Early on the Religious Workforce Project (RWP), like other congregational studies, faced a sampling challenge: what list of congregations would we work from for recruiting churches into our study?
Some significant studies from the 1990s drew their research sites right from the yellow pages. Since 2000, researchers have been able to use newer strategies such as the U.S. Religious Census or even publicly available data from search engines like Google. The Religious Workforce Project took a different approach.
Because we wanted to understand how the congregations in our study were situated within the wider religious ecologies of their communities, we sent student researchers to directly observe the congregations present in the urban, suburban, and rural communities we have chosen for further study. The congregations our student research identify are mapped and entered into a database. To date, we’ve mapped about 250 congregations in the DMV.
This approach has several advantages. One is that increasingly small to medium congregations — especially newer mission churches and immigrant congregations — may borrow or rent space from an existing congregation. Often, if we are onsite we can observe additional public signage indicating that this is the case. Two, we can also observe some of the non-traditional spaces that congregations use for worship, office space, and other gatherings.
We began mapping suburban communities in Maryland during the first lockdown period of the Covid-19 pandemic.
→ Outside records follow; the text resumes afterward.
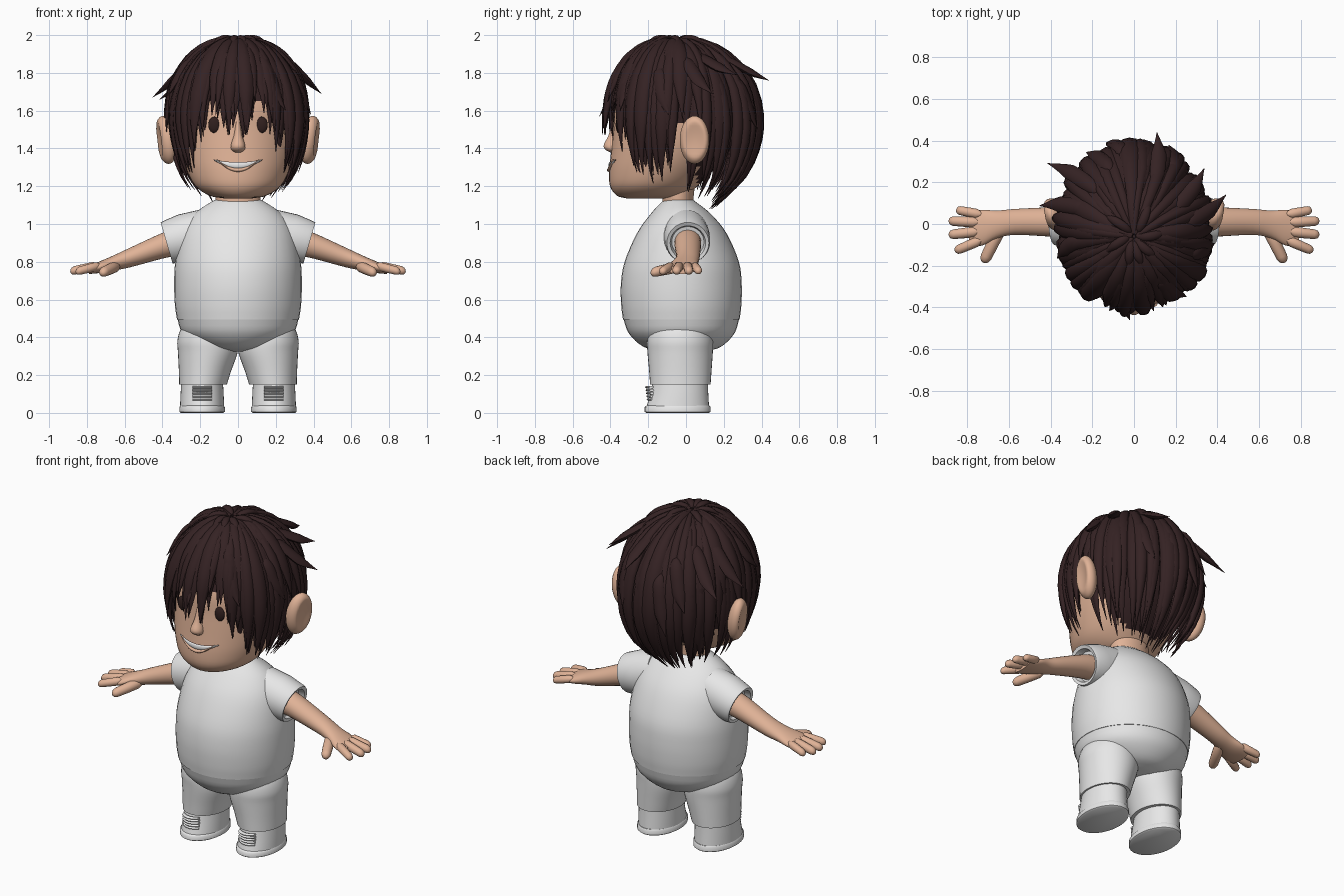
import bpy, bmesh, math, random
from mathutils import Vector
from mathutils.bvhtree import BVHTree

random.seed(7)
if "Cube" in bpy.data.objects:
    bpy.data.objects.remove(bpy.data.objects["Cube"])
X, Y, Z = Vector((1, 0, 0)), Vector((0, 1, 0)), Vector((0, 0, 1))


def material(name, *rgb):
    mat = bpy.data.materials.new(name)
    mat.use_nodes = True
    mat.diffuse_color = (*rgb, 1)
    mat.node_tree.nodes["Principled BSDF"].inputs["Base Color"].default_value = (*rgb, 1)
    return mat


skin = material("warm skin", .75, .45, .31)
hair = material("dark brown hair", .035, .016, .017)
cloth = material("white cloth", .8, .8, .8)
dark = material("eye brown", .03, .014, .013)


def smooth(rows, steps):
    """Catmull-Rom through rows of any width."""
    p = [Vector(r) for r in rows]
    p = [p[0] * 2 - p[1]] + p + [p[-1] * 2 - p[-2]]
    out = []
    for a, b, c, d in zip(p, p[1:], p[2:], p[3:]):
        for i in range(steps):
            t = i / steps
            out.append((b * 2 + (c - a) * t + (a * 2 - b * 5 + c * 4 - d) * t ** 2
                        + (b * 3 - a - c * 3 + d) * t ** 3) * .5)
    return out + [p[-2]]


def sweep(bm, rows, frame, sides=32):
    """Skin elliptical rings; each row is x, y, z, half width, half depth."""
    pts = [Vector(r[:3]) for r in rows]
    rings = []
    for i, r in enumerate(rows):
        tangent = (pts[min(i + 1, len(pts) - 1)] - pts[max(i - 1, 0)]).normalized()
        u, v = frame(pts[i], tangent)
        rings.append([bm.verts.new(pts[i] + u * r[3] * math.cos(a) + v * r[4] * math.sin(a))
                      for a in (math.tau * k / sides for k in range(sides))])
    for lo, hi in zip(rings, rings[1:]):
        for k in range(sides):
            n = (k + 1) % sides
            bm.faces.new((lo[k], lo[n], hi[n], hi[k]))
    bm.faces.new(rings[0])
    bm.faces.new(rings[-1])


def finish(name, bm, mats, mirror=False, angle=50):
    bmesh.ops.recalc_face_normals(bm, faces=bm.faces[:])
    mesh = bpy.data.meshes.new(name)
    bm.to_mesh(mesh)
    bm.free()
    for m in mats:
        mesh.materials.append(m)
    mesh.shade_smooth()
    mesh.set_sharp_from_angle(angle=math.radians(angle))
    obj = bpy.data.objects.new(name, mesh)
    bpy.context.collection.objects.link(obj)
    if mirror:
        obj.modifiers.new("Mirror", 'MIRROR')
    return obj


def upright(name, rows, mat, x=0, steps=4, mirror=False):
    """Vertical form; each row is z, front y, back y, half width and maybe an x shift."""
    bm = bmesh.new()
    full = [(x + sum(dx), (f + b) / 2, z, w, (b - f) / 2) for z, f, b, w, *dx in rows]
    sweep(bm, smooth(full, steps), lambda p, t: (X, Y), 40)
    return finish(name, bm, [mat], mirror)


def ball(name, mat, center, size, dish=0, lean=0):
    """Mirrored ellipsoid, optionally hollowed outside and leaning outward."""
    bm = bmesh.new()
    bmesh.ops.create_uvsphere(bm, u_segments=32, v_segments=20, radius=1)
    for v in bm.verts:
        if v.co.x > 0:
            v.co.x -= dish * max(0, 1 - (v.co.y ** 2 + v.co.z ** 2) / .6)
        v.co.x += lean * (v.co.z + v.co.y)
        v.co = Vector(center) + Vector(a * b for a, b in zip(v.co, size))
    finish(name, bm, [mat], True)


# Trousers, shirt and neck
upright("trouser_seat", [(.325, -.12, .1, .09), (.35, -.225, .185, .19), (.42, -.302, .256, .292),
                         (.505, -.334, .284, .323)], cloth)
upright("shirt", [(.495, -.334, .284, .323), (.57, -.343, .293, .334), (.68, -.345, .295, .338),
                  (.8, -.325, .28, .332), (.95, -.26, .215, .3), (1.05, -.19, .135, .235),
                  (1.115, -.13, .055, .145), (1.135, -.1, .025, .1)], cloth)
upright("neck", [(1.05, -.13, .05, .11), (1.13, -.125, .04, .12), (1.22, -.13, .05, .12)], skin)
upright("trouser_legs", [(.5, -.15, .1, .11), (.44, -.192, .13, .14, .01), (.38, -.206, .143, .158, .008),
                         (.32, -.204, .142, .158, .005), (.22, -.195, .135, .138, .02),
                         (.15, -.19, .13, .126, .03)], cloth, .155, mirror=True)

# Shoes, soles and lace bars
upright("shoes", [(.17, -.175, .115, .11), (.1, -.19, .118, .114), (.03, -.21, .122, .117)],
        cloth, .19, mirror=True)
upright("soles", [(0, -.21, .122, .112), (.006, -.219, .13, .121), (.03, -.219, .13, .121),
                  (.038, -.21, .125, .115)], cloth, .19, 1, True)
bm = bmesh.new()
for n in range(5):
    z = .072 + n * .016
    bar = [(.19 + dx, -.2 + .014 * (.1 - z) / .1 + 8 * dx * dx, z, .007, .012)
           for dx in (-.052, -.026, 0, .026, .052)]
    sweep(bm, bar, lambda p, t: (Z, Y), 8)
finish("laces", bm, [cloth], True)

# Sleeves with a turned-in opening
bm = bmesh.new()
slope = Vector((.28, 0, .96))
sweep(bm, [(.17, 0, .95, .12, .13), (.28, .005, .925, .123, .13), (.36, .01, .905, .118, .117),
           (.378, .01, .9, .111, .113), (.373, .01, .9, .094, .094), (.34, .01, .905, .085, .085)],
      lambda p, t: (Y, slope), 32)
finish("sleeves", bm, [cloth], True)

# Arms running into palms, then fingers and thumb
bm = bmesh.new()
sweep(bm, smooth([(.3, .01, .91, .07, .075), (.4, .01, .885, .07, .068), (.57, .01, .823, .062, .052),
                  (.66, -.003, .793, .067, .04), (.73, -.018, .772, .086, .031),
                  (.79, -.025, .757, .075, .022)], 4), lambda p, t: (Y, Z), 28)
finish("arms", bm, [skin], True)
bm = bmesh.new()
for x0, y0, x1, y1, r, z1 in ((.73, .045, .852, .068, .021, .75), (.74, .008, .888, .015, .023, .75),
                              (.74, -.035, .888, -.052, .023, .75), (.73, -.075, .858, -.13, .022, .748),
                              (.635, -.01, .722, -.185, .027, .742)):
    a, b = Vector((x0, y0, .78)), Vector((x1, y1, z1))
    path = [(*a.lerp(b, t), r * k, r * k) for t, k in
            ((0, .5), (.2, 1.1), (.5, 1.08), (.85, 1), (.94, .8), (.985, .45), (1, .1))]
    sweep(bm, path, lambda p, t: (t.cross(Z).normalized(), Z), 14)
finish("fingers", bm, [skin], True)

# Head, with the scalp in hair colour
head = upright("head", [(1.135, -.31, -.08, .07), (1.15, -.365, 0, .15), (1.2, -.402, .06, .225),
                        (1.28, -.407, .14, .27), (1.38, -.397, .22, .303), (1.5, -.385, .3, .325),
                        (1.65, -.37, .32, .33), (1.8, -.29, .26, .26), (1.9, -.15, .1, .13)], skin)
head.data.materials.append(hair)
for f in head.data.polygons:
    c = f.center
    f.material_index = int(c.z > 1.66 or (c.y > -.18 and c.z > 1.52) or (c.y > .06 and c.z > 1.22))
tree = BVHTree.FromPolygons([v.co for v in head.data.vertices],
                            [tuple(f.vertices) for f in head.data.polygons])


def face_y(x, z):
    return tree.ray_cast(Vector((x, -1, z)), Y)[0].y


# Face details and ears
ball("eyes", dark, (.125, face_y(.125, 1.525), 1.525), (.032, .016, .043))
ball("ears", skin, (.382, .045, 1.445), (.056, .078, .127), .55, .26)
upright("nose", [(1.54, -.39, -.35, .012), (1.47, -.41, -.35, .022), (1.42, -.435, -.35, .037),
                 (1.395, -.428, -.35, .036), (1.378, -.4, -.35, .02)], skin)


def mouth_strip(name, mat, drop, height, depth, width):
    bm = bmesh.new()
    rows = []
    for i in range(25):
        k = i / 12 - 1
        x, z = k * width, 1.31 - drop + (.03 + drop) * k * k
        rows.append((x, face_y(x, z), z, height * (1 - k * k) + .001, depth))
    sweep(bm, rows, lambda p, t: (Z, Y), 12)
    finish(name, bm, [mat])


mouth_strip("mouth_line", dark, 0, .0165, .002, .13)
mouth_strip("teeth", cloth, 0, .0145, .006, .128)
mouth_strip("lower_lip", skin, .024, .009, .012, .11)

# Hair follows a dome profile of spread and height
dome = smooth([(.03, 1.955), (.25, 1.96), (.5, 1.925), (.7, 1.86), (.86, 1.77), (.96, 1.67),
               (1, 1.56), (.99, 1.46), (.94, 1.36), (.84, 1.26), (.67, 1.17), (.46, 1.08)], 8)
hairline = [(0, 1.44), (8, 1.47), (16, 1.59), (24, 1.58), (31, 1.46), (45, 1.32), (58, 1.21),
            (80, 1.27), (86, 1.5), (108, 1.5), (114, 1.16), (150, 1.12), (181, 1.08)]


def tip_height(deg, inner):
    if inner and deg > 92:
        deg = max(deg, 115)
    for (a, z0), (b, z1) in zip(hairline, hairline[1:]):
        if a <= deg <= b:
            return z0 + (z1 - z0) * (deg - a) / (b - a)


def on_dome(deg, s, z, grow=1):
    a = math.radians(deg)
    return Vector((.363 * s * grow * math.sin(a), -.02 - .04 * (1 - s) - .4 * s * grow * math.cos(a), z))


def hair_frame(p, t):
    out = p - Vector((0, -.02, 1.5))
    u = t.cross(out).normalized()
    return u, u.cross(t)


def lock(bm, pts, width, depth):
    rows = []
    for i, p in enumerate(pts):
        t = i / (len(pts) - 1)
        k = max(.04, min(.3 + 1.6 * t, 1, 2.9 * (1 - t)))
        rows.append((*p, width * k, depth * k))
    sweep(bm, rows, hair_frame, 8)


bm = bmesh.new()
for count, grow, inner in ((44, .94, True), (42, .98, False), (28, 1.01, False)):
    for n in range(count):
        deg = -180 + 360 * (n + random.uniform(.1, .9)) / count
        end = tip_height(abs(deg), inner) + random.uniform(-.03, .05)
        path = [d for d in dome if d[1] > end]
        # Locks over the face and ears hang straighter
        swing = random.uniform(-12, 12) * (1 if abs(deg) > 115 else .5)
        flick, puff = random.uniform(-.02, .06), random.uniform(-.02, .03)
        pts = []
        for i in range(17):
            t = i / 16
            s, z = path[round(t * (len(path) - 1))]
            bend = swing * math.sin(t * 2.4)
            pts.append(on_dome(deg + bend, s, z + puff * (1 - t) * .7, grow + puff * t + flick * t ** 4))
        lock(bm, pts, random.uniform(.032, .047), random.uniform(.02, .03))

# Stray spikes leaving the dome: direction, start height, tip spread, tip height
for deg, z0, spread, z1 in ((-128, 1.85, 1.36, 1.66), (-106, 1.86, 1.27, 1.67), (102, 1.86, 1.27, 1.69),
                            (122, 1.88, 1.16, 1.79), (160, 1.87, 1.17, 1.76), (-150, 1.8, 1.1, 1.55),
                            (150, 1.75, 1.09, 1.5), (75, 1.8, 1.08, 1.58), (-75, 1.85, 1.08, 1.68),
                            (-165, 1.72, 1.08, 1.4), (-8, 1.88, 1.11, 1.57), (35, 1.86, 1.08, 1.6)):
    s0 = next(s for s, z in dome[8:] if z <= z0)
    ends = [on_dome(deg - 8, s0 * .75, z0 + .03), on_dome(deg - 5, s0 * 1.03, z0),
            on_dome(deg, (s0 + spread) / 2 + .04, z0 * .4 + z1 * .6), on_dome(deg + 5, spread, z1)]
    lock(bm, smooth(ends, 4), .038, .02)

# Small tufts arching over the crown
for deg in (-70, -20, 5, 35, 80, 140, -130):
    arc = [on_dome(deg, .02, 1.95), on_dome(deg, .12, 1.982), on_dome(deg + 8, .3, 1.98),
           on_dome(deg + 14, .52, 1.92)]
    lock(bm, smooth(arc, 4), .022, .014)
finish("hair_locks", bm, [hair], angle=70)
As a result, many were home during the day when they otherwise might not have been. In a neighborhood known for its Latino community, we discovered signs of a kind of religious work and workforce we had not considered: vans. Yes, that’s right vans — like as in the (often white) fifteen passenger variety used by churches and plumbers alike. Without exception these vans would have the name of a pastor and a phone number; often they also had the name of the ministry and perhaps a website. These vans were parked at residential properties and there were a lot of them. Dozens of them, in fact. And this raised some interesting questions slighly outside of the scope of our present study, but certainly related:
Do these vans “represent” a congregation in the same way a building does?
If they don’t really represent a congregation in the typical sense of the term, don’t they seem to at least represent a religious worker?
Given that we know many Protestant Latino congregations are much smaller than Anglo Protestant congregations, where would such street ministries fit in?
As mentioned, these are questions that are outside of our present study, but they do point to the broader reality that we are trying to address. The varieties of religious work, the demographics of those who perform this work, and the actual day-to-day nature of local religious leadership is not well understood.